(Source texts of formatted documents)
--------------------

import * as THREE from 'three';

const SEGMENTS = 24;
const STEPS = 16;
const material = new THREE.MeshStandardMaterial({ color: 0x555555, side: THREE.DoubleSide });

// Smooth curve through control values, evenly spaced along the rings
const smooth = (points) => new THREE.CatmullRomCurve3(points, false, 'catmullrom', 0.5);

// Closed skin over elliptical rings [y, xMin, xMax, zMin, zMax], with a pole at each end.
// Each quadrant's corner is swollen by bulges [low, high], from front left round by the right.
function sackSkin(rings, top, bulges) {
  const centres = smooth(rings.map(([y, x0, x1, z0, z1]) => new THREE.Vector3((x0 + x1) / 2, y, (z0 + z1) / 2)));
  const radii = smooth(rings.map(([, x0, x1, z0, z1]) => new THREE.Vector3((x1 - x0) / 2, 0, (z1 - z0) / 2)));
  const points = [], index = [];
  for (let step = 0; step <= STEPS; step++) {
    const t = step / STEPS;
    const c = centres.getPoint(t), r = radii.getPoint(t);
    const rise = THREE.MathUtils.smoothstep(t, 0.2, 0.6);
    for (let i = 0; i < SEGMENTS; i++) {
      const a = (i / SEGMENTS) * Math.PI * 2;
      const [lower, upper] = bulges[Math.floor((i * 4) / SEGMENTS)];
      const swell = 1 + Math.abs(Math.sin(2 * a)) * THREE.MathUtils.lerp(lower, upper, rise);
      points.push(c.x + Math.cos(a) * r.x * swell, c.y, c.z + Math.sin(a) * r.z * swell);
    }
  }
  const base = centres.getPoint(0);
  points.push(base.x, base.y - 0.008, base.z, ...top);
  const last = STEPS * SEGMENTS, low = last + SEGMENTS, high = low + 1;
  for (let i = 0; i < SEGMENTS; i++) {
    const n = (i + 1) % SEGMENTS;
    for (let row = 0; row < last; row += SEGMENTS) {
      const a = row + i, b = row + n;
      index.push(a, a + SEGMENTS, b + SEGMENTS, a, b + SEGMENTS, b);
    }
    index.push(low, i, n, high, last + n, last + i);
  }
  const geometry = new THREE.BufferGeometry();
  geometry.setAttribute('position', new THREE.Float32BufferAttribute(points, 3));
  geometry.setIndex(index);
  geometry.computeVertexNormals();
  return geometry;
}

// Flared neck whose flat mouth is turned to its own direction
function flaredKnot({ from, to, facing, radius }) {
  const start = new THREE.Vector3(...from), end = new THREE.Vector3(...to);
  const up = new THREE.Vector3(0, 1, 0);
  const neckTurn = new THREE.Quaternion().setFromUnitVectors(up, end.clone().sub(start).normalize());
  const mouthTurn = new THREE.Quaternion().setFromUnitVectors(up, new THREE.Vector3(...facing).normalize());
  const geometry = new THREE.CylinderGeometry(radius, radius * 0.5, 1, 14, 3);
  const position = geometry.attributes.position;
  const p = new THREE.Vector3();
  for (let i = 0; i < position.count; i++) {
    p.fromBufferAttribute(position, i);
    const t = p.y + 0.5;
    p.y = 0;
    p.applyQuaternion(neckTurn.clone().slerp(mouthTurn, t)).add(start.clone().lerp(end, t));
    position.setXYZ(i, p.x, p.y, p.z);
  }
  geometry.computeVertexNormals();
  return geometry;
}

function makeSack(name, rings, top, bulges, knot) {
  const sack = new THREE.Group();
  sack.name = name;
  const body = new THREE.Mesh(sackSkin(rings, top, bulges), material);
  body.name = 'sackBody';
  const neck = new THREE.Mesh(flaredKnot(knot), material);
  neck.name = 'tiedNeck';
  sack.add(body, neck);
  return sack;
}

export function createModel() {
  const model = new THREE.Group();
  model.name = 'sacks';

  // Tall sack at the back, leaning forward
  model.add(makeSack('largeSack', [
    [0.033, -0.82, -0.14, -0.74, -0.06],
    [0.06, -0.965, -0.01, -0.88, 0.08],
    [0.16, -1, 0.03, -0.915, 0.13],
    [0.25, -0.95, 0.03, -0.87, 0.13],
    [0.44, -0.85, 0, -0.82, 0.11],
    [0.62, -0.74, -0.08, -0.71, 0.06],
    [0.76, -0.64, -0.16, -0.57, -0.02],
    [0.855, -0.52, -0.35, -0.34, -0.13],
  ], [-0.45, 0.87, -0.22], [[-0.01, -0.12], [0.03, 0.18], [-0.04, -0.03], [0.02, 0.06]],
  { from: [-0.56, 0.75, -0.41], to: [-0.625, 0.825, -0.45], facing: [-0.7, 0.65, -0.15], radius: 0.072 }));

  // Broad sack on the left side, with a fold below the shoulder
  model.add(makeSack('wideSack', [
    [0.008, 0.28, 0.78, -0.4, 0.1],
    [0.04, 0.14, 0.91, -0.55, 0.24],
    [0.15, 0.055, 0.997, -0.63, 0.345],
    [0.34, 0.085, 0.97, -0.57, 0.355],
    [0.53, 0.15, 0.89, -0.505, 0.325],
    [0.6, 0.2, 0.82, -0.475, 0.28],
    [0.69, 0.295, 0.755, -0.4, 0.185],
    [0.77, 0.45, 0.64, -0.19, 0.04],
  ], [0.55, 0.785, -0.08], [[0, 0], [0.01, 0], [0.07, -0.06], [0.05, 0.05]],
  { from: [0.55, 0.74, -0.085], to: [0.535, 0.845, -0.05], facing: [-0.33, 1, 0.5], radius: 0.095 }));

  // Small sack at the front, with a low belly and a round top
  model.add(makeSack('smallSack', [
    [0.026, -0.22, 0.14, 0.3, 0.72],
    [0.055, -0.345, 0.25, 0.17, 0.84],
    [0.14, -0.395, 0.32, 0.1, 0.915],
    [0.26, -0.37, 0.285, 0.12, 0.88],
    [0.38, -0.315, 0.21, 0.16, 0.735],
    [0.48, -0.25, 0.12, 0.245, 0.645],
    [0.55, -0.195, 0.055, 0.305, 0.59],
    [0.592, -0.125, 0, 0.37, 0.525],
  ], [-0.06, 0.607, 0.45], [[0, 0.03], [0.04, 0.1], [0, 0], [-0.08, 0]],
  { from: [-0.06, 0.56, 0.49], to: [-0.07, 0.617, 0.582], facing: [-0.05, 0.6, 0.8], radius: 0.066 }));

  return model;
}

--------------------

Your task is to repeat the data exactly, with nothing left out.

Response to this task.
import * as THREE from 'three';

const SEGMENTS = 24;
const STEPS = 16;
const material = new THREE.MeshStandardMaterial({ color: 0x555555, side: THREE.DoubleSide });

// Smooth curve through control values, evenly spaced along the rings
const smooth = (points) => new THREE.CatmullRomCurve3(points, false, 'catmullrom', 0.5);

// Closed skin over elliptical rings [y, xMin, xMax, zMin, zMax], with a pole at each end.
// Each quadrant's corner is swollen by bulges [low, high], from front left round by the right.
function sackSkin(rings, top, bulges) {
  const centres = smooth(rings.map(([y, x0, x1, z0, z1]) => new THREE.Vector3((x0 + x1) / 2, y, (z0 + z1) / 2)));
  const radii = smooth(rings.map(([, x0, x1, z0, z1]) => new THREE.Vector3((x1 - x0) / 2, 0, (z1 - z0) / 2)));
  const points = [], index = [];
  for (let step = 0; step <= STEPS; step++) {
    const t = step / STEPS;
    const c = centres.getPoint(t), r = radii.getPoint(t);
    const rise = THREE.MathUtils.smoothstep(t, 0.2, 0.6);
    for (let i = 0; i < SEGMENTS; i++) {
      const a = (i / SEGMENTS) * Math.PI * 2;
      const [lower, upper] = bulges[Math.floor((i * 4) / SEGMENTS)];
      const swell = 1 + Math.abs(Math.sin(2 * a)) * THREE.MathUtils.lerp(lower, upper, rise);
      points.push(c.x + Math.cos(a) * r.x * swell, c.y, c.z + Math.sin(a) * r.z * swell);
    }
  }
  const base = centres.getPoint(0);
  points.push(base.x, base.y - 0.008, base.z, ...top);
  const last = STEPS * SEGMENTS, low = last + SEGMENTS, high = low + 1;
  for (let i = 0; i < SEGMENTS; i++) {
    const n = (i + 1) % SEGMENTS;
    for (let row = 0; row < last; row += SEGMENTS) {
      const a = row + i, b = row + n;
      index.push(a, a + SEGMENTS, b + SEGMENTS, a, b + SEGMENTS, b);
    }
    index.push(low, i, n, high, last + n, last + i);
  }
  const geometry = new THREE.BufferGeometry();
  geometry.setAttribute('position', new THREE.Float32BufferAttribute(points, 3));
  geometry.setIndex(index);
  geometry.computeVertexNormals();
  return geometry;
}

// Flared neck whose flat mouth is turned to its own direction
function flaredKnot({ from, to, facing, radius }) {
  const start = new THREE.Vector3(...from), end = new THREE.Vector3(...to);
  const up = new THREE.Vector3(0, 1, 0);
  const neckTurn = new THREE.Quaternion().setFromUnitVectors(up, end.clone().sub(start).normalize());
  const mouthTurn = new THREE.Quaternion().setFromUnitVectors(up, new THREE.Vector3(...facing).normalize());
  const geometry = new THREE.CylinderGeometry(radius, radius * 0.5, 1, 14, 3);
  const position = geometry.attributes.position;
  const p = new THREE.Vector3();
  for (let i = 0; i < position.count; i++) {
    p.fromBufferAttribute(position, i);
    const t = p.y + 0.5;
    p.y = 0;
    p.applyQuaternion(neckTurn.clone().slerp(mouthTurn, t)).add(start.clone().lerp(end, t));
    position.setXYZ(i, p.x, p.y, p.z);
  }
  geometry.computeVertexNormals();
  return geometry;
}

function makeSack(name, rings, top, bulges, knot) {
  const sack = new THREE.Group();
  sack.name = name;
  const body = new THREE.Mesh(sackSkin(rings, top, bulges), material);
  body.name = 'sackBody';
  const neck = new THREE.Mesh(flaredKnot(knot), material);
  neck.name = 'tiedNeck';
  sack.add(body, neck);
  return sack;
}

export function createModel() {
  const model = new THREE.Group();
  model.name = 'sacks';

  // Tall sack at the back, leaning forward
  model.add(makeSack('largeSack', [
    [0.033, -0.82, -0.14, -0.74, -0.06],
    [0.06, -0.965, -0.01, -0.88, 0.08],
    [0.16, -1, 0.03, -0.915, 0.13],
    [0.25, -0.95, 0.03, -0.87, 0.13],
    [0.44, -0.85, 0, -0.82, 0.11],
    [0.62, -0.74, -0.08, -0.71, 0.06],
    [0.76, -0.64, -0.16, -0.57, -0.02],
    [0.855, -0.52, -0.35, -0.34, -0.13],
  ], [-0.45, 0.87, -0.22], [[-0.01, -0.12], [0.03, 0.18], [-0.04, -0.03], [0.02, 0.06]],
  { from: [-0.56, 0.75, -0.41], to: [-0.625, 0.825, -0.45], facing: [-0.7, 0.65, -0.15], radius: 0.072 }));

  // Broad sack on the left side, with a fold below the shoulder
  model.add(makeSack('wideSack', [
    [0.008, 0.28, 0.78, -0.4, 0.1],
    [0.04, 0.14, 0.91, -0.55, 0.24],
    [0.15, 0.055, 0.997, -0.63, 0.345],
    [0.34, 0.085, 0.97, -0.57, 0.355],
    [0.53, 0.15, 0.89, -0.505, 0.325],
    [0.6, 0.2, 0.82, -0.475, 0.28],
    [0.69, 0.295, 0.755, -0.4, 0.185],
    [0.77, 0.45, 0.64, -0.19, 0.04],
  ], [0.55, 0.785, -0.08], [[0, 0], [0.01, 0], [0.07, -0.06], [0.05, 0.05]],
  { from: [0.55, 0.74, -0.085], to: [0.535, 0.845, -0.05], facing: [-0.33, 1, 0.5], radius: 0.095 }));

  // Small sack at the front, with a low belly and a round top
  model.add(makeSack('smallSack', [
    [0.026, -0.22, 0.14, 0.3, 0.72],
    [0.055, -0.345, 0.25, 0.17, 0.84],
    [0.14, -0.395, 0.32, 0.1, 0.915],
    [0.26, -0.37, 0.285, 0.12, 0.88],
    [0.38, -0.315, 0.21, 0.16, 0.735],
    [0.48, -0.25, 0.12, 0.245, 0.645],
    [0.55, -0.195, 0.055, 0.305, 0.59],
    [0.592, -0.125, 0, 0.37, 0.525],
  ], [-0.06, 0.607, 0.45], [[0, 0.03], [0.04, 0.1], [0, 0], [-0.08, 0]],
  { from: [-0.06, 0.56, 0.49], to: [-0.07, 0.617, 0.582], facing: [-0.05, 0.6, 0.8], radius: 0.066 }));

  return model;
}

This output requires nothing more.